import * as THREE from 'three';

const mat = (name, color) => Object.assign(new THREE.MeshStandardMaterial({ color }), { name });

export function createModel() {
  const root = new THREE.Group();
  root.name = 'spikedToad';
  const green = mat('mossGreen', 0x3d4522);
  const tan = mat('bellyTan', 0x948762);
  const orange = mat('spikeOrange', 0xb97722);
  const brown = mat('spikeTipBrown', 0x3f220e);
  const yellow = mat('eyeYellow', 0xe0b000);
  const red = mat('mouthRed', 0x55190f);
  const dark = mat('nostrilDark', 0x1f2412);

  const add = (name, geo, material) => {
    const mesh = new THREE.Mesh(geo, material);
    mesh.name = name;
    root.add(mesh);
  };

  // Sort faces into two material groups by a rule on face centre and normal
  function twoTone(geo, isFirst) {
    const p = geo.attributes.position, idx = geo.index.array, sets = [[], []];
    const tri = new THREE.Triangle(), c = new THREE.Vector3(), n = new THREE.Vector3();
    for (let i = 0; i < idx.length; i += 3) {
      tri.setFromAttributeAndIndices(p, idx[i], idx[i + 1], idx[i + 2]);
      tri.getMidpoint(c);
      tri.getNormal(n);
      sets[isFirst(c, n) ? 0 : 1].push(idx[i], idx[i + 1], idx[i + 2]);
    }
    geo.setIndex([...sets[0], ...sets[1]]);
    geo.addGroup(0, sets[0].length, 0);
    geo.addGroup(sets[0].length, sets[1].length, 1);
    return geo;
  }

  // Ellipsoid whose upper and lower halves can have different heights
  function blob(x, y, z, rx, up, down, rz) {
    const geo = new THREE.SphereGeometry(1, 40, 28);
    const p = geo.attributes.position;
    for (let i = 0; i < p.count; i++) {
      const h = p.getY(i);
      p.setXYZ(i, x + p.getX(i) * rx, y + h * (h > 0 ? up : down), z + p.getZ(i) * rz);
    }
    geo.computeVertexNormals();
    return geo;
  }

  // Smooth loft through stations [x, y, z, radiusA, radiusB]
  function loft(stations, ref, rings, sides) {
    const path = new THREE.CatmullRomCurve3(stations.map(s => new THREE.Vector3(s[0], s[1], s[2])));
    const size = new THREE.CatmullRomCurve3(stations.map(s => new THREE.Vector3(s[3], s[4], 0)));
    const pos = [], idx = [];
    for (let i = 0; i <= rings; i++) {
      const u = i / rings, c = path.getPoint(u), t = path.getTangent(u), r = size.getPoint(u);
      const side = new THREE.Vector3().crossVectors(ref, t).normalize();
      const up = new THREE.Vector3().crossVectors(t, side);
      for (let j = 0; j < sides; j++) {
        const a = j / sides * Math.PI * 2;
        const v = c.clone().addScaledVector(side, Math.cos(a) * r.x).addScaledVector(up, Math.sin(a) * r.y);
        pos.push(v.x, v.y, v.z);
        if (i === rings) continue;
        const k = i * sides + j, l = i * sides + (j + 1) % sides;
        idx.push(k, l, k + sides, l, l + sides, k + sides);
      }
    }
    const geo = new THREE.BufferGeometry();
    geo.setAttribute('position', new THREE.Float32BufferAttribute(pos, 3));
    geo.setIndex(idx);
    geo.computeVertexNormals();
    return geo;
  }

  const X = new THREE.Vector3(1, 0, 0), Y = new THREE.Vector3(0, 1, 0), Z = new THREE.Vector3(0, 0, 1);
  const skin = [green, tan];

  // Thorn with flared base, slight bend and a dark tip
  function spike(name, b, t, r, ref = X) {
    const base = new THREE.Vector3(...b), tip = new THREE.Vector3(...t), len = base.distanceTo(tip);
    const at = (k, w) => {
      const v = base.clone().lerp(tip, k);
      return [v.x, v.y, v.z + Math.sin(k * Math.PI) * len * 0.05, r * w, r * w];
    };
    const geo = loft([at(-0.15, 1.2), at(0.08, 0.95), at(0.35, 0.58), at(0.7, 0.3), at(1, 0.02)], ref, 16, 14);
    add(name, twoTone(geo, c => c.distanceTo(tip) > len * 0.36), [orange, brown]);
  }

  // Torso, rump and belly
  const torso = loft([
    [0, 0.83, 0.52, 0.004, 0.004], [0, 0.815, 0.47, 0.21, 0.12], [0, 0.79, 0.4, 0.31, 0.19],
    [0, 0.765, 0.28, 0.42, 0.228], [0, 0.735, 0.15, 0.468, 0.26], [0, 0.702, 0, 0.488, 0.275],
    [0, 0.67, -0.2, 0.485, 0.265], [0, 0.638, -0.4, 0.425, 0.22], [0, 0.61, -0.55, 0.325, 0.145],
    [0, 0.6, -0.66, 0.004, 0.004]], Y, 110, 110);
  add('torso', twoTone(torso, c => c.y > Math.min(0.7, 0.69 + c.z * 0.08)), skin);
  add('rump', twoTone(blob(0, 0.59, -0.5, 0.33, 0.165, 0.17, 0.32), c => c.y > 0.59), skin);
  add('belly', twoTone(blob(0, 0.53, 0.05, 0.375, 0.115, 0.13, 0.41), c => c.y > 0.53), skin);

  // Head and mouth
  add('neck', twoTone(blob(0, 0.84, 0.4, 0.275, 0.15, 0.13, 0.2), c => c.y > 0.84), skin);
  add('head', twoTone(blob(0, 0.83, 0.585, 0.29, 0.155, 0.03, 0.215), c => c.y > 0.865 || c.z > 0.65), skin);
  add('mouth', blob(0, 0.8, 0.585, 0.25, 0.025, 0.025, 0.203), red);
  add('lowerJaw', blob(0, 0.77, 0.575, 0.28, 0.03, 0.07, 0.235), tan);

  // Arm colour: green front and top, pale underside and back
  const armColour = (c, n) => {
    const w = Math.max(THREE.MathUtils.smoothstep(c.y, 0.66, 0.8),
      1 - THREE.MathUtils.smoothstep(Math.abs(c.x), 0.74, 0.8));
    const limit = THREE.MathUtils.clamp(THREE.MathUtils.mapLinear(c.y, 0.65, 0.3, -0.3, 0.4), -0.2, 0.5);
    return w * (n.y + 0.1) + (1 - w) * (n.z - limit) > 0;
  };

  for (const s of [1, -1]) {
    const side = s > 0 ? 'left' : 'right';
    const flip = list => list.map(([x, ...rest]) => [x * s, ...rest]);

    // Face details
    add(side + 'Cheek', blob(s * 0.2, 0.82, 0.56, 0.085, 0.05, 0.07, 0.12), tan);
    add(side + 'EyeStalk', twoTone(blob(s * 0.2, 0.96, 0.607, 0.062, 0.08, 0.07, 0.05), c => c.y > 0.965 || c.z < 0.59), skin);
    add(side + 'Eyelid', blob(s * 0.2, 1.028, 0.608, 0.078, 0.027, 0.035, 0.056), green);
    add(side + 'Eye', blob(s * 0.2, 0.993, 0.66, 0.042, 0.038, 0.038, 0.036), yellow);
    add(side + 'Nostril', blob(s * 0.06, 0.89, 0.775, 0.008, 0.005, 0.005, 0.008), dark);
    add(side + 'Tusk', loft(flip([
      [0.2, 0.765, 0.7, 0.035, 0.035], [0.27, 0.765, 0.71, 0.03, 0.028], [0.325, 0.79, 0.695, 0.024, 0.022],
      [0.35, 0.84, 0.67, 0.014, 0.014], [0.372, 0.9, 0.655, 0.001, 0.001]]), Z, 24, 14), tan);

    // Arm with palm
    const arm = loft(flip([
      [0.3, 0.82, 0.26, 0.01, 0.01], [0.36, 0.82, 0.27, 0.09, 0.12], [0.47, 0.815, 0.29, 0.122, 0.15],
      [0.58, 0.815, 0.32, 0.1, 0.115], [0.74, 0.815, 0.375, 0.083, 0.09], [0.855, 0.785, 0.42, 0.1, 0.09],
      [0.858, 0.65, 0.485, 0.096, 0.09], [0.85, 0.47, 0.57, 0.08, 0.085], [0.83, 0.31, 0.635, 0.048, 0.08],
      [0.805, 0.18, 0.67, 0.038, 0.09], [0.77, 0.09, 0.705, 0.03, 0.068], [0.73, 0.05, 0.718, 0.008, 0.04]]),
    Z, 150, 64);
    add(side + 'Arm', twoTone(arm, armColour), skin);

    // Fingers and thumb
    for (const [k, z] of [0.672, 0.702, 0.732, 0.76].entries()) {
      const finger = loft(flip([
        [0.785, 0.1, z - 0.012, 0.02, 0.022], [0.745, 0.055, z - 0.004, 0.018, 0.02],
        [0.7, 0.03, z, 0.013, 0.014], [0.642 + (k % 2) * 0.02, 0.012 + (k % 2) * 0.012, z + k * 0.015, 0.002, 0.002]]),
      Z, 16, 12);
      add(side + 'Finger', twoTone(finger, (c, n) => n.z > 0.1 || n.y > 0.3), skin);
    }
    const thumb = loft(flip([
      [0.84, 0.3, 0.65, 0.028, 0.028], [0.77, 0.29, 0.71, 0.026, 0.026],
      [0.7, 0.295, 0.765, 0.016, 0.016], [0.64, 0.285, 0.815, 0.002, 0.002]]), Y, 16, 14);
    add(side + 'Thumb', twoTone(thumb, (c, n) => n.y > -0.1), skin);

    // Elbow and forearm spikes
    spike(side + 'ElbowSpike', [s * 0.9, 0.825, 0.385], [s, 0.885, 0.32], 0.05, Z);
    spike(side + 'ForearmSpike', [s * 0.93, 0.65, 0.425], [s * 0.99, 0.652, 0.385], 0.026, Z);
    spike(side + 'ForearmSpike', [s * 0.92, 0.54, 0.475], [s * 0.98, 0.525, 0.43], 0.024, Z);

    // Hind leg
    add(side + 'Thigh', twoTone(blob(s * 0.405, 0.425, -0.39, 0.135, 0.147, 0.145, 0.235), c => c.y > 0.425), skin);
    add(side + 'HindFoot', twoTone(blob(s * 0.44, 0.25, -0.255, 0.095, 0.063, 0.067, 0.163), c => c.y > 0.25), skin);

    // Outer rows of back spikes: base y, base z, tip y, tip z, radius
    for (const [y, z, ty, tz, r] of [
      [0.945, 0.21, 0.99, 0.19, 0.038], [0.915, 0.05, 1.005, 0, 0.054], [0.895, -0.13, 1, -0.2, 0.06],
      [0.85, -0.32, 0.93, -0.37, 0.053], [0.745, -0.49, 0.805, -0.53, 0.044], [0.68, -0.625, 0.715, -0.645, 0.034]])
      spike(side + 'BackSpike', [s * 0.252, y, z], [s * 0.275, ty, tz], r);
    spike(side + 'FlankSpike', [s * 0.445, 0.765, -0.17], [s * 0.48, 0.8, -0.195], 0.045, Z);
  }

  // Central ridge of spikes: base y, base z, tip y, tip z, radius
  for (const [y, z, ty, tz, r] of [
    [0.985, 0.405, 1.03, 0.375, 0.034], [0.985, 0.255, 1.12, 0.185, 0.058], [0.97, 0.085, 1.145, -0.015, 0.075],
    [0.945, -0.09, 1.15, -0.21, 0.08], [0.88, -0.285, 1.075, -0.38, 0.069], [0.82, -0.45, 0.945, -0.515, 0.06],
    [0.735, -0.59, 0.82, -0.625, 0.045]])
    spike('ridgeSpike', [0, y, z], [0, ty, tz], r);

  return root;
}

• _GOAL OF THE EXERCISE_
Check each line of the records for the string "flip" and copy those that have it.

• _RESPONSE BOX_
    const flip = list => list.map(([x, ...rest]) => [x * s, ...rest]);
    add(side + 'Tusk', loft(flip([
    const arm = loft(flip([
      const finger = loft(flip([
    const thumb = loft(flip([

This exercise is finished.